-- Task data follows --
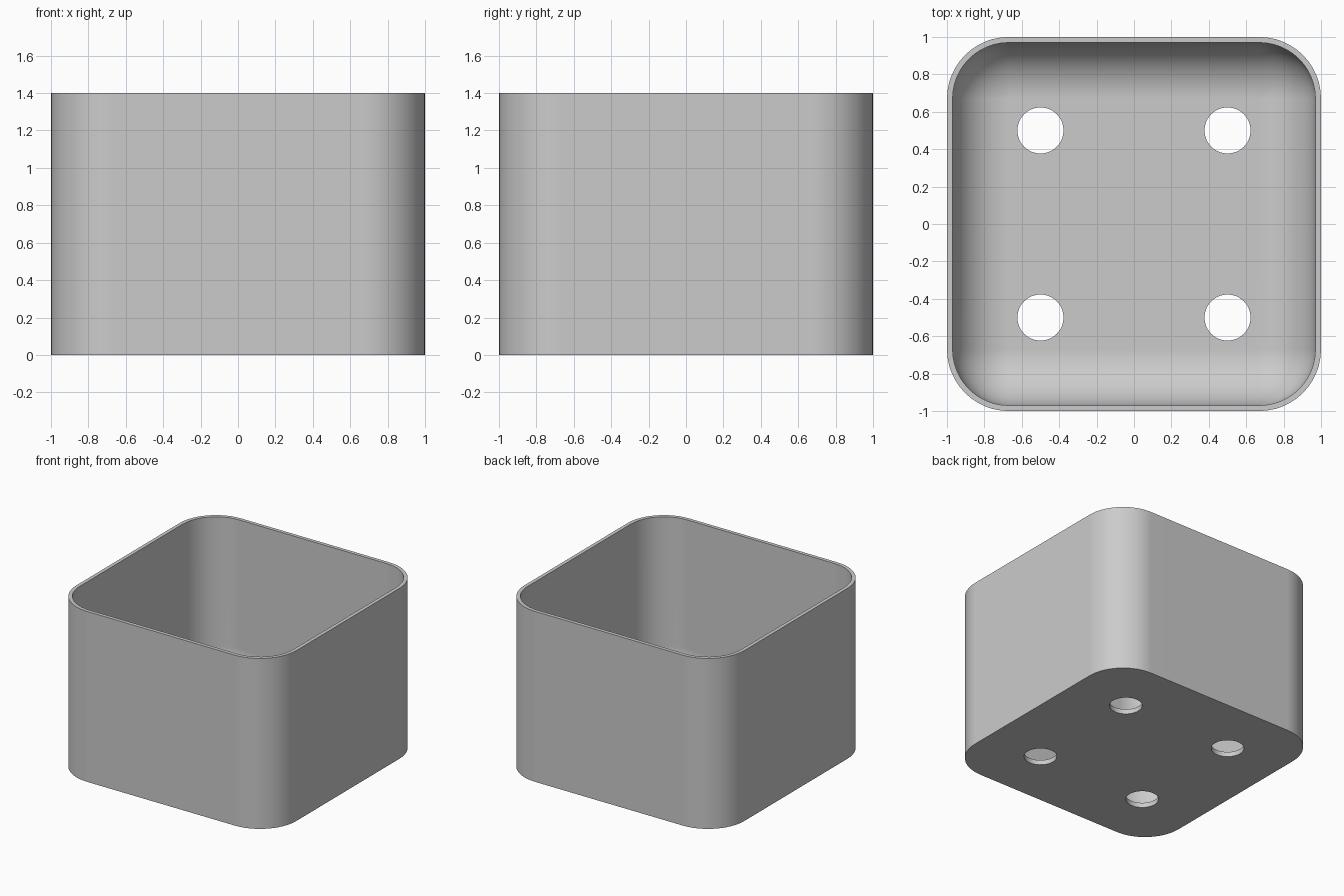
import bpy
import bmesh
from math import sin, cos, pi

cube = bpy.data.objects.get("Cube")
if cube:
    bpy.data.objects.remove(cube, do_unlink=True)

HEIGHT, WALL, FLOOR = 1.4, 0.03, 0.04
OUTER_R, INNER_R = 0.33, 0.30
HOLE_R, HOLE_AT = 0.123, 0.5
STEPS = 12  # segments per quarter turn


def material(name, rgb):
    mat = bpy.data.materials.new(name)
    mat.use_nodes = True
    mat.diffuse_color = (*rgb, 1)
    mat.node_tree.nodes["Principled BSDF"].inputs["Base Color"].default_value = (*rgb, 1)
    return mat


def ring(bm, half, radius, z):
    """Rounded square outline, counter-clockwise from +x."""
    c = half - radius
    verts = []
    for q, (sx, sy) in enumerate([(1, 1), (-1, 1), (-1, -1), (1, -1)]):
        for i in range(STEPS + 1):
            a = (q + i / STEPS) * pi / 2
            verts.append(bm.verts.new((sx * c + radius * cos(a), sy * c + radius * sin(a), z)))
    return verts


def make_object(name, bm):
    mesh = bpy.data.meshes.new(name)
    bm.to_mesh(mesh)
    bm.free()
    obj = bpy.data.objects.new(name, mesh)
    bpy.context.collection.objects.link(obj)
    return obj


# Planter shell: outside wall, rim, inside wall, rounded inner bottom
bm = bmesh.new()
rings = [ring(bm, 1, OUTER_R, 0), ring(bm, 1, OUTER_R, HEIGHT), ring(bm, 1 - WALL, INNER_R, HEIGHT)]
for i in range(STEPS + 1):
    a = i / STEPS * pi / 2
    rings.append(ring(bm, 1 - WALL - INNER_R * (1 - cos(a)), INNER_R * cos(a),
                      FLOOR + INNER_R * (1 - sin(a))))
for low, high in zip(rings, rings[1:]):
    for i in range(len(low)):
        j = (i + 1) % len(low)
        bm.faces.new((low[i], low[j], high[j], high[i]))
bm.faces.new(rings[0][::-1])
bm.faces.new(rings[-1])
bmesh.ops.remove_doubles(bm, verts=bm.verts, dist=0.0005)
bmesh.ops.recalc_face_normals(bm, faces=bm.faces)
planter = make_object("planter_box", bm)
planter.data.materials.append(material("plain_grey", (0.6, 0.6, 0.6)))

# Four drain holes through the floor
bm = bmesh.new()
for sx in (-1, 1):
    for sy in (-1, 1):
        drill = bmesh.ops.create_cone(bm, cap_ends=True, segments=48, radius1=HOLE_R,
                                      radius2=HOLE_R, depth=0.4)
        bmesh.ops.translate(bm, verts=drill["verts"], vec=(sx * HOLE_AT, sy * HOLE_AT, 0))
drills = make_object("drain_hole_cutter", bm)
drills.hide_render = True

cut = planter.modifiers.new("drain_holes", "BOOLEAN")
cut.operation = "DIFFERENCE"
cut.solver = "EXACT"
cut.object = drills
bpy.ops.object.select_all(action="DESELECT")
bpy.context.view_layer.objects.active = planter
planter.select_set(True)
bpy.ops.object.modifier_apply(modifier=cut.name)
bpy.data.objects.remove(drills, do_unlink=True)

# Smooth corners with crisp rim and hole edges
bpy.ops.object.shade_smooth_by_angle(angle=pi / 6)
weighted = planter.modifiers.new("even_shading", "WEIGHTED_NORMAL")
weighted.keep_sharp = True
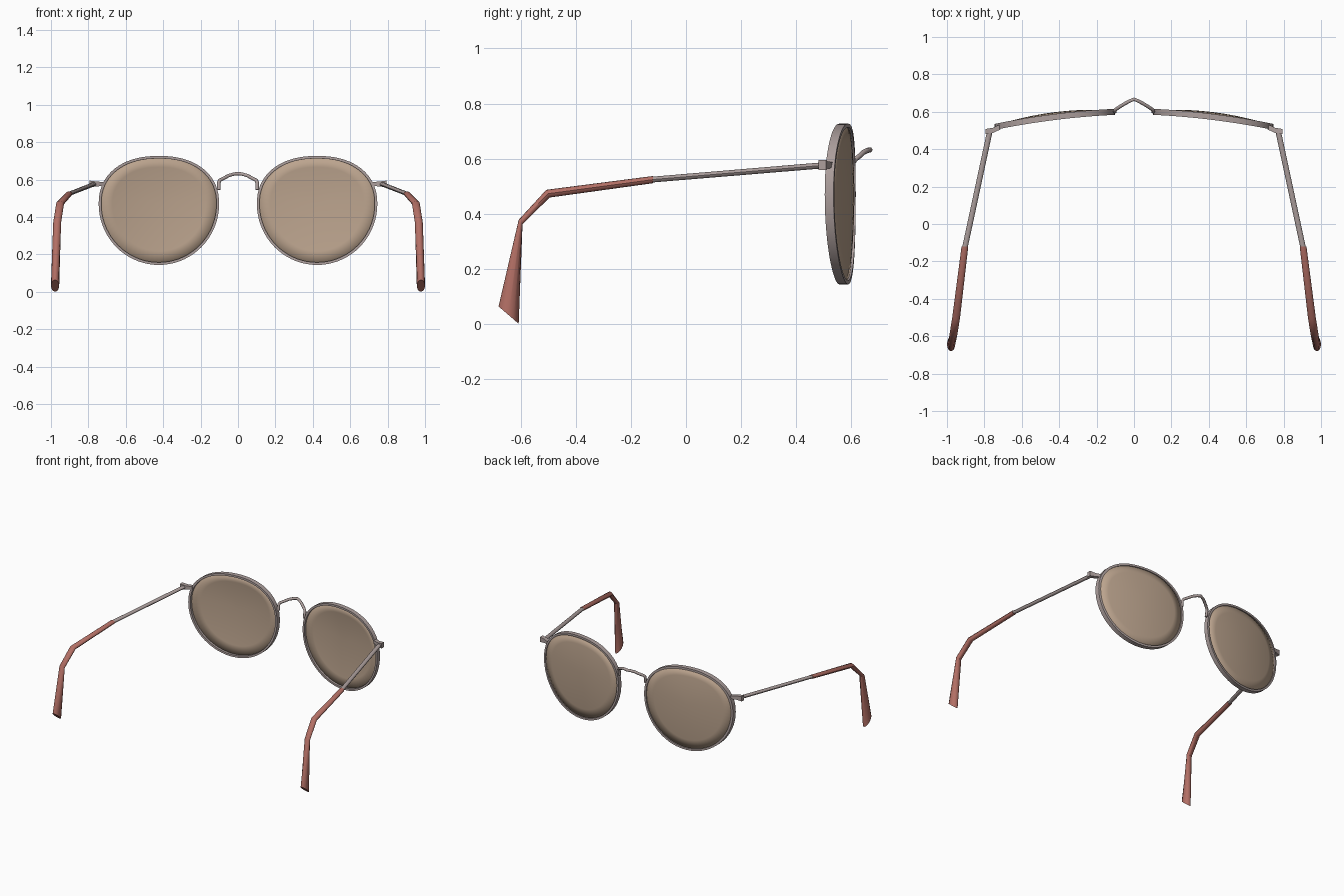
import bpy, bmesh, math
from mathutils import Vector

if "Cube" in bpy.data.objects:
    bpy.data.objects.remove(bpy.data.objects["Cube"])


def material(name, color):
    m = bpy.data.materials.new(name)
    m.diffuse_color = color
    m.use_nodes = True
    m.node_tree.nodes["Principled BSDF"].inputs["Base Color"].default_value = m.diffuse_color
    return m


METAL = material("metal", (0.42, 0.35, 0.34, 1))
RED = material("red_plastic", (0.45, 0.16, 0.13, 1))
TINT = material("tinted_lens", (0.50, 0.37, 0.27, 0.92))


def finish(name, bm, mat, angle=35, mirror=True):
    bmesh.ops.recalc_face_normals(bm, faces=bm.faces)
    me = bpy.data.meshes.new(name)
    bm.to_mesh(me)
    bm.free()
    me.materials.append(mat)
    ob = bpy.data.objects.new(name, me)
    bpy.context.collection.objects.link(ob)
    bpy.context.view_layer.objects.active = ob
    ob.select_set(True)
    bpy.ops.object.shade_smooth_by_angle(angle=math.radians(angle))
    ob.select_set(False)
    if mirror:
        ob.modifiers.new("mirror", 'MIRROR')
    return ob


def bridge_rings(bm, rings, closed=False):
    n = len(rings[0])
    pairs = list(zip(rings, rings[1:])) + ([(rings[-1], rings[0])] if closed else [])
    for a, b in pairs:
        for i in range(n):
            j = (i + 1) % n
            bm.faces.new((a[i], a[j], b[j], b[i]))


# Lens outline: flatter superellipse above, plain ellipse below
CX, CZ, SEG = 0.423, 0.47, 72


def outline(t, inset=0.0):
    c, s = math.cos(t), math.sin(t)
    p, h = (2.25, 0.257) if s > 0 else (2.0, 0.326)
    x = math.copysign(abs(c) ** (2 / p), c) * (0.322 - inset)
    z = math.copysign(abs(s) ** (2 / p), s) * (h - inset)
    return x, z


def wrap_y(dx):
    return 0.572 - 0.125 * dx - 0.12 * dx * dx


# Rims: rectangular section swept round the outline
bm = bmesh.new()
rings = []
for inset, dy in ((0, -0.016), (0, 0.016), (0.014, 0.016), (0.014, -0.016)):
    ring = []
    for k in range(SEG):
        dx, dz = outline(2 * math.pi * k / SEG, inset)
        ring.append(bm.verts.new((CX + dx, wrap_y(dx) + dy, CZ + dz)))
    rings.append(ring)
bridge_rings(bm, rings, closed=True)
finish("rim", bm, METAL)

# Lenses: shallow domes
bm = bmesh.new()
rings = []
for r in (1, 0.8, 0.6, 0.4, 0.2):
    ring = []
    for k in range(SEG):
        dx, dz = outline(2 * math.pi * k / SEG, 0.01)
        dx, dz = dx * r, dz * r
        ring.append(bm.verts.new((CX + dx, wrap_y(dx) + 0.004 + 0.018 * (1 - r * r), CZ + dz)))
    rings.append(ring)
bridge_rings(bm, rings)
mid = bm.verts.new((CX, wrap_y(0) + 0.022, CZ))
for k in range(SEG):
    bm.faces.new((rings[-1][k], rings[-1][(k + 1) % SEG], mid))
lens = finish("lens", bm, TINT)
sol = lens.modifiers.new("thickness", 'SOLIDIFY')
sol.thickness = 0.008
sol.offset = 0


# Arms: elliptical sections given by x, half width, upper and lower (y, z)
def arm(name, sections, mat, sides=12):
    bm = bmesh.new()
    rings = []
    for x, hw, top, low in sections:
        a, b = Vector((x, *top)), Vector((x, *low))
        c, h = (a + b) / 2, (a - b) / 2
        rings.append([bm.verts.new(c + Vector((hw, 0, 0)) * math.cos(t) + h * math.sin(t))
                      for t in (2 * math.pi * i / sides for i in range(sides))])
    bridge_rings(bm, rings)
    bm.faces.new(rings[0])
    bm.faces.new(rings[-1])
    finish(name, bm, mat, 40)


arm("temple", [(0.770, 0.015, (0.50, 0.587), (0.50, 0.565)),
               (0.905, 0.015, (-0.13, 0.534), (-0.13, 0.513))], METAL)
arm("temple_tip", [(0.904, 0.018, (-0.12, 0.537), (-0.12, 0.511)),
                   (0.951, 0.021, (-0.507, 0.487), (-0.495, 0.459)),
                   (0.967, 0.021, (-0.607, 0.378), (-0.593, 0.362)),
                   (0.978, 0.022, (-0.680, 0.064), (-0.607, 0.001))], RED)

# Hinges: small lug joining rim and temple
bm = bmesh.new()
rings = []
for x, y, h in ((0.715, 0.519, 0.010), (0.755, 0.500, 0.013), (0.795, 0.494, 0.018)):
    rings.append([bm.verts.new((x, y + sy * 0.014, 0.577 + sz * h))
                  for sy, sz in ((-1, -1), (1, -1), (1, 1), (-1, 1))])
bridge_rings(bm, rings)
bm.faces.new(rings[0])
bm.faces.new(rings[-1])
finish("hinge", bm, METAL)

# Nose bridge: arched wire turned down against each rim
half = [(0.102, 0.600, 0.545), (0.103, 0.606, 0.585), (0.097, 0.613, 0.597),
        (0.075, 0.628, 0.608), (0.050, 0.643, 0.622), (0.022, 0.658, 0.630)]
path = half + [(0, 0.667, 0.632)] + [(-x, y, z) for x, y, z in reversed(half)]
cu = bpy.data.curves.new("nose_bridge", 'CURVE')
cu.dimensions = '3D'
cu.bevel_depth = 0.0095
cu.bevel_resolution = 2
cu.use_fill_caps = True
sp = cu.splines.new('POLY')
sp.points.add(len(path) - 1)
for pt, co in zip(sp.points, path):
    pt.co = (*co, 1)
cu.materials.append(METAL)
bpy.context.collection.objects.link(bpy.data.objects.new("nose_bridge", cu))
-- Task data concluded --
_Your instructions_: Answer only with how many lines in the records include "faces".

_Response to the exercise_: 11